It turns out that over the past three years, Texas has been America’s fastest-growing state, adding 913,642 people, nearly the population of Rhode Island. Almost half moved from elsewhere in the U.S. Of the 22 markets Redfin serves, the three in our Texas business are growing the fastest, at an average of more than 300% per year. And why not? A home in Houston costs less than a third what it would in, say, San Francisco, and it averages more than twice the size.
This migration to affordable housing is accelerating because, for the first time in a generation, home prices are increasing faster than wages or credit.
… Newly mobile Americans, freed for the first time in five years from underwater mortgages, won’t just move across the street. They’ll move across the country.
It will be, in the most literal sense, a political movement. The conservatives tired of the taxes in coastal cities are already leaving, in a process of segregation that can only increase America’s polarization.
The bigger change will be that the rest of the political spectrum likes the cost of living in Texas too, and once there will likely move to the right. After all, your politics don’t just change where you live; where you live changes your politics. To hear conservatives tell it, even people who want to be liberal can’t afford it.
… This is why the move to Texas isn’t just a move, it’s a movement, of people, businesses and governments, for better and for worse.
Just as what happened to America in the 1960s, from beat poetry to psychedelic drugs, happened first in California; now it is happening in Texas, with its diversity, its small-government swagger, its megapolitan areas. Texas is, after all, a state of mind. And it’s becoming America’s state of mind.
Luring California businesses away is a growing phenomena, and Texas is rated at the top of the list of attractive destinations due to incentives offered to businesses.
There’s lots of room in the flyover states and home prices will forever be lower than coastal properties. And if the “small-government state of mind” can survive business success, there might be hope for us yet.
Some applicants for CIA jobs are flagged because of one issue or another. Of those that were flagged, about 20% had “significant terrorist and/or hostile intelligence connections” to al Qaeda, Hamas and Hezbollah. Makes you wonder how many didn’t get flagged and caught. Well, it made the NSA wonder, too:

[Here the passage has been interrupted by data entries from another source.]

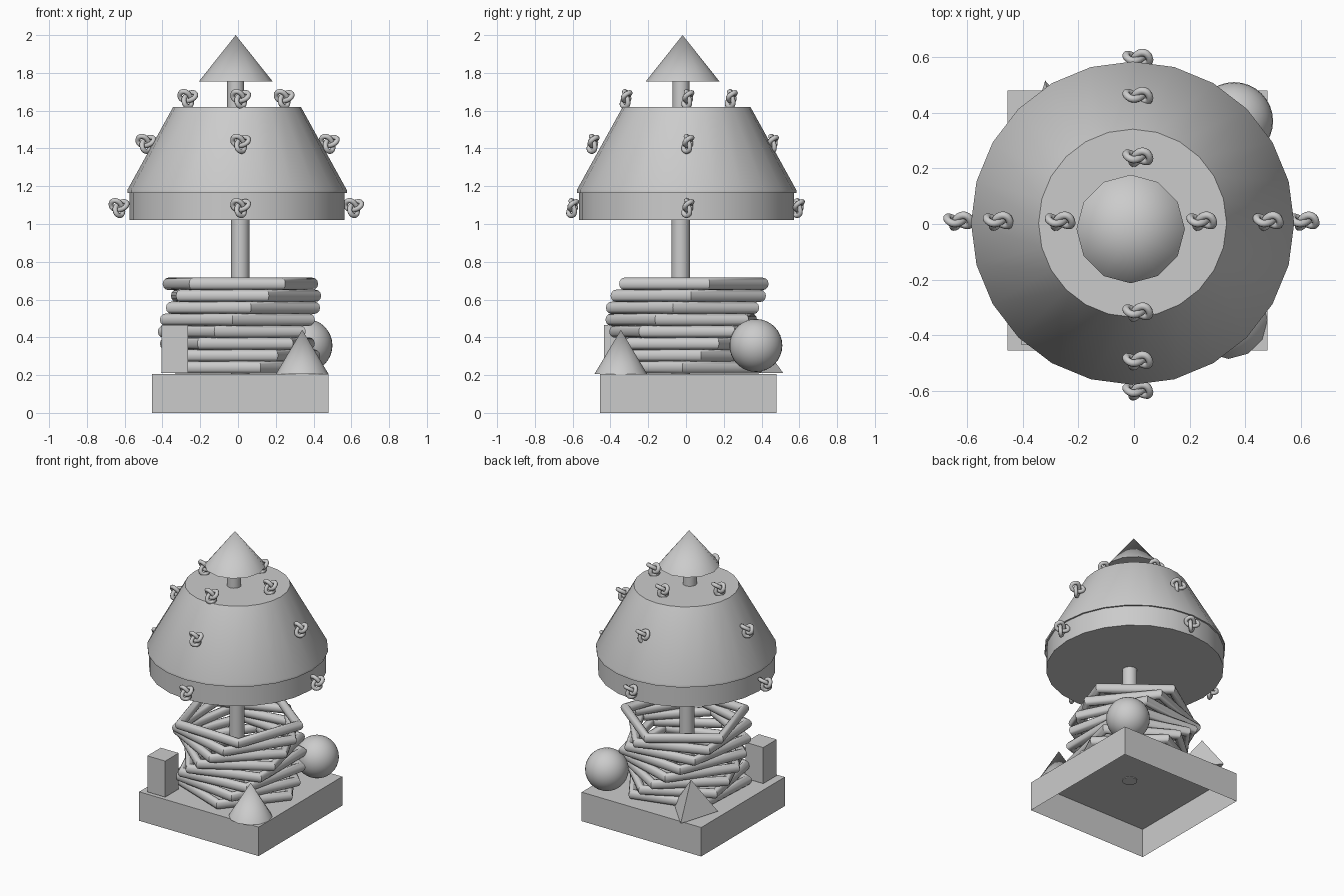
import bpy
import bmesh
from math import sin, cos, pi, radians
from mathutils import Matrix, Vector

cube = bpy.data.objects.get("Cube")
if cube:
    bpy.data.objects.remove(cube)

GREY = (0.6, 0.6, 0.6, 1)
grey = bpy.data.materials.new("plain_grey")
grey.use_nodes = True
grey.diffuse_color = GREY
grey.node_tree.nodes["Principled BSDF"].inputs["Base Color"].default_value = GREY


def place(name, mesh, location=(0, 0, 0)):
    ob = bpy.data.objects.new(name, mesh)
    ob.location = location
    bpy.context.collection.objects.link(ob)
    return ob


def finish(name, bm, location=(0, 0, 0), smooth=True):
    bmesh.ops.recalc_face_normals(bm, faces=bm.faces)
    mesh = bpy.data.meshes.new(name)
    bm.to_mesh(mesh)
    bm.free()
    mesh.materials.append(grey)
    if smooth:
        mesh.shade_smooth()
        mesh.set_sharp_from_angle(angle=radians(35))
    return place(name, mesh, location)


def box(name, low, high, open_bottom=False):
    low, high = Vector(low), Vector(high)
    bm = bmesh.new()
    bmesh.ops.create_cube(bm, size=1, matrix=Matrix.Diagonal((*(high - low), 1)))
    if open_bottom:
        bottom = min(bm.faces, key=lambda f: f.calc_center_median().z)
        bmesh.ops.delete(bm, geom=[bottom], context='FACES_ONLY')
    return finish(name, bm, (low + high) / 2, smooth=False)


def cone(name, x, y, z0, z1, r0, r1=0, sides=12, turn=0, smooth=True):
    bm = bmesh.new()
    bmesh.ops.create_cone(bm, cap_ends=True, segments=sides, radius1=r0, radius2=r1,
                          depth=z1 - z0, matrix=Matrix.Rotation(radians(turn), 4, 'Z'))
    bmesh.ops.remove_doubles(bm, verts=bm.verts, dist=0.0001)
    return finish(name, bm, (x, y, (z0 + z1) / 2), smooth)


def lathe(name, profile, sides, location):
    bm = bmesh.new()
    verts = [bm.verts.new((r, 0, z)) for r, z in profile]
    edges = [bm.edges.new(pair) for pair in zip(verts, verts[1:])]
    bmesh.ops.spin(bm, geom=verts + edges, cent=(0, 0, 0), axis=(0, 0, 1),
                   angle=2 * pi, steps=sides)
    bmesh.ops.remove_doubles(bm, verts=bm.verts, dist=0.0001)
    return finish(name, bm, location)


def ring(name, radius, tube, z, turn, corners=5, sides=12):
    bm = bmesh.new()
    loops = []
    for i in range(corners):
        a = radians(turn) + 2 * pi * i / corners
        loop = []
        for j in range(sides):
            b = 2 * pi * j / sides
            r = radius + tube * cos(b)
            loop.append(bm.verts.new((r * cos(a), r * sin(a), tube * sin(b))))
        loops.append(loop)
    for i in range(corners):
        p, q = loops[i], loops[(i + 1) % corners]
        for j in range(sides):
            k = (j + 1) % sides
            bm.faces.new((p[j], q[j], q[k], p[k]))
    return finish(name, bm, (0.008, 0.005, z))


# Open-bottomed base and the block, ball, cone and pyramid on its corners
box("base", (-0.455, -0.455, 0), (0.48, 0.48, 0.205), open_bottom=True)
box("corner_block", (-0.405, -0.435, 0.21), (-0.265, -0.285, 0.465))
cone("corner_cone", 0.34, -0.345, 0.205, 0.44, 0.14)
cone("corner_pyramid", -0.28, 0.345, 0.21, 0.445, 0.175, sides=3, turn=133, smooth=False)
bm = bmesh.new()
bmesh.ops.create_uvsphere(bm, u_segments=32, v_segments=16, radius=0.14)
finish("corner_ball", bm, (0.36, 0.37, 0.357))

# Twisting stack of five-sided rings
for i in range(8):
    ring(f"stack_ring_{i + 1}", 0.4, 0.033, 0.683 - 0.0632 * i, 16 - 13 * i)

# Poles, shade and top cone
cone("lower_pole", 0.012, -0.028, 0.2, 1.03, 0.048, 0.048, sides=24)
cone("upper_pole", -0.012, -0.026, 1.61, 1.78, 0.045, 0.045, sides=24)
lathe("shade", [(0, 1.02), (0.57, 1.02), (0.57, 1.163), (0.581, 1.163),
                (0.581, 1.18), (0.338, 1.62), (0, 1.62)], 24, (-0.005, 0.003, 0))
cone("top_cone", -0.012, -0.018, 1.755, 2.0, 0.195)

# Trefoil knot, swept once and shared by all copies
path = bpy.data.curves.new("knot_path", 'CURVE')
path.dimensions = '3D'
path.bevel_depth = 0.0135
path.bevel_resolution = 2
spline = path.splines.new('POLY')
STEPS = 48
spline.points.add(STEPS - 1)
spline.use_cyclic_u = True
tilt = Matrix.Rotation(radians(-12), 3, 'X')
for i, point in enumerate(spline.points):
    t = 2 * pi * i / STEPS
    p = Vector((sin(t) + 2 * sin(2 * t), -sin(3 * t), cos(t) - 2 * cos(2 * t)))
    point.co = (*(tilt @ p * 0.0155), 1)
helper = place("knot_helper", path)
bpy.context.view_layer.update()
knot = bpy.data.meshes.new_from_object(
    helper.evaluated_get(bpy.context.evaluated_depsgraph_get()))
bpy.data.objects.remove(helper)
knot.name = "knot"
knot.materials.clear()
knot.materials.append(grey)
knot.shade_smooth()

# Three tiers of knots: reach to left, right, back and front, then height
tiers = {"low": (0.612, -0.63, 0.595, -0.6, 1.09),
         "middle": (0.483, -0.488, 0.458, -0.492, 1.43),
         "high": (0.244, -0.266, 0.24, -0.317, 1.667)}
for tier, (left, right, back, front, z) in tiers.items():
    place(f"{tier}_left_knot", knot, (left, 0.01, z))
    place(f"{tier}_right_knot", knot, (right, 0.01, z))
    place(f"{tier}_back_knot", knot, (0.014, back, z))
    place(f"{tier}_front_knot", knot, (0.014, front, z))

The NSA, in response, launched investigations into 4,000 instances of suspected abnormal staff activity, Ynet News said. Those investigations included the tracking of employee keystrokes on agency computers and the recording of document downloads.
… To the NRO editorial on DoJ planned civil rights investigation and possible persecution of G Zimmerman on Federal charges:
I wouldn’t take bets about how low Eric Holder would stoop.
Can a snake stoop?
Justice takes a back seat to politics. Shame.
Legal Insurrection posts a thorough analysis of the oral motion for a judgment of acquittal made after the State closed their case against George Zimmerman. Law Junkies and lawyers will want to read the whole thing. For the rest of us, the results are summed up in the introduction:
The motion was well-reasoned, and strongly founded on Florida’s case law. It was also doomed to fail before a Judge who has consistently denied reasonable defense motions out of hand, while rubber-stamping motions by the State that bear not the slightest relevancy to the facts of this case.
Best comment I found:
It appears that the State is suffering from the same problem that plagued Trayvon Martin: Poor victim selection skills.
Truth About Guns tells us how California’s AG Harris Effectively Bans All New Semiautomatic Handguns in California:
“California’s Kamala Harris, the best-looking attorney general in the nation, has signed a letter mandating micro stamping technology for all new semiautomatic handguns being sold in the Golden State. [Read the letter here.] Any new model handgun must have a microstamped serial number somewhere on the gun’s frame and a firing pin that stamps a unique number onto the cartridge before (or as) it ignites the primer.”
Nobody does this. If they did, it would make all such firearms too expensive for anybody, including the government.